Hello! I'm currently a student at Johns Hopkins and tutor many things from English and Writing to History and Math. I can even help with the college process, essays, and parts of the ACT. I also do music stuff, so if you're interested in that or want to have that connecting to lessons, that can certainly work with me! As far as my teaching style goes, it varies from student to student. I try to find out how the student learns material and cater to that, rather than simply throwing all of the material at a student and hoping that it sticks. Let me know if I can help!
Education & Certification
Undergraduate Degree: Peabody Institute of the John Hopkins University - Current Undergrad, Music Composition
ACT Composite: 30
ACT English: 34
Music, Video Games, Writing, Story Telling in General, Movies, TV, Books, etc.
AP Music Theory
College Level American History
College Level American Literature
High School English
High School Geography
High School Level American History
High School Level American Literature

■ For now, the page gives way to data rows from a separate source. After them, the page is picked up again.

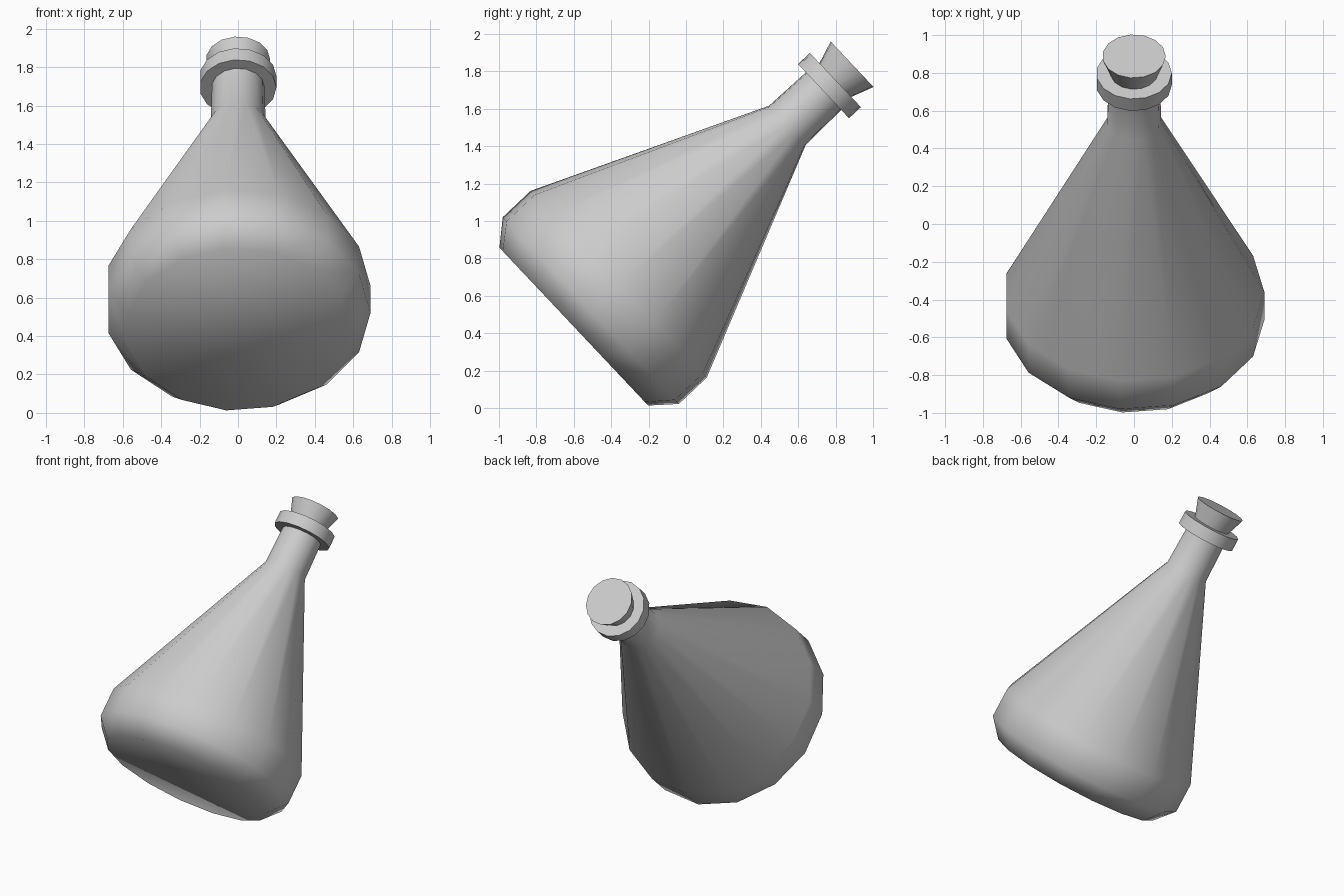
import bpy, bmesh, math
from mathutils import Matrix, Vector

cube = bpy.data.objects.get("Cube")
if cube:
    bpy.data.objects.remove(cube, do_unlink=True)

SIDES = 15
# The flask leans back: its axis runs from the base centre toward +y and +z
PLACE = Matrix.Translation(Vector((0, -0.60, 0.435))) @ Matrix.Rotation(math.radians(-46.7), 4, 'X')

grey = bpy.data.materials.new("plain grey")
grey.use_nodes = True
grey.diffuse_color = (0.6, 0.6, 0.6, 1)
grey.node_tree.nodes["Principled BSDF"].inputs["Base Color"].default_value = (0.6, 0.6, 0.6, 1)


def turned_part(name, profile):
    """Closed solid of revolution from (radius, height) pairs along the flask axis."""
    bm = bmesh.new()
    rings = []
    for radius, height in profile:
        ring = []
        for k in range(SIDES):
            a = math.tau * k / SIDES
            ring.append(bm.verts.new((radius * math.cos(a), radius * math.sin(a), height)))
        rings.append(ring)
    for low, high in zip(rings, rings[1:]):
        for k in range(SIDES):
            n = (k + 1) % SIDES
            bm.faces.new((low[k], low[n], high[n], high[k]))
    bm.faces.new(rings[0][::-1])
    bm.faces.new(rings[-1])
    bm.transform(PLACE)
    bmesh.ops.recalc_face_normals(bm, faces=bm.faces)
    mesh = bpy.data.meshes.new(name)
    bm.to_mesh(mesh)
    bm.free()
    mesh.materials.append(grey)
    obj = bpy.data.objects.new(name, mesh)
    bpy.context.collection.objects.link(obj)
    bpy.ops.object.select_all(action='DESELECT')
    obj.select_set(True)
    bpy.context.view_layer.objects.active = obj
    bpy.ops.object.shade_smooth_by_angle(angle=math.radians(55))
    return obj


# Conical flask with chamfered base, shoulder and straight neck
turned_part("flask_body", [(0.583, 0), (0.69, 0.125), (0.69, 0.33), (0.144, 1.57), (0.138, 1.86)])
# Raised ring around the mouth
turned_part("neck_collar", [(0.20, 1.835), (0.20, 1.922)])
# Tapered stopper
turned_part("cork", [(0.11, 1.88), (0.168, 2.045)])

High School World History
High School Writing
Middle School Reading
Middle School Reading Comprehension
Middle School Writing
Study Skills and Organization
Technology and Computer Science
Q & A
What strategies have you found to be most successful when you start to work with a student?
For me, I try to learn about the student, what they like, what they're interests are, etc. and tie those into the topics we're covering via conversation.
How would you help a student get excited/engaged with a subject that they are struggling in?
I'd put a spin on it; to look at it not from the textbook side, but from the living and breathing side. Instead of looking at Gatsby as an idea, for example, I'd look at him as a person. I also try to tie in the student's interests to make it so they're working with what they like to work with and make the subject matter much more enjoyable.
What techniques would you use to be sure that a student understands the material?
I give them a chance to lead the conversation. Work through the problems or explain what was going on historically, as if I was the student. If they can teach it to me, then they know it.
How do you build a student's confidence in a subject?
The more we talk about the subject, the more they're able to talk about it in a casual, non-presentational manner, the more confidence they'll naturally build with the subject material.
How do you evaluate a student's needs?
I ask, I listen, and I look. I ask to see what they think they need help with. I listen to understand where they're struggling, and I look to see where they fail when they work through the subject material. You have to go at it with a microscope sometimes to find the hairline crack in the foundation. But, once I find it, I can help them fix it.
How do you adapt your tutoring to the student's needs?
Through talking to them and getting to know them and how they study, I can see how they learn. Then, I cater to that specific need. For example, if they learn through doing, I'm not going to walk them through math equations. I'm going to let them lead the way and let us figure out the answer together.
What types of materials do you typically use during a tutoring session?
It depends on the material we're covering and what materials they already have.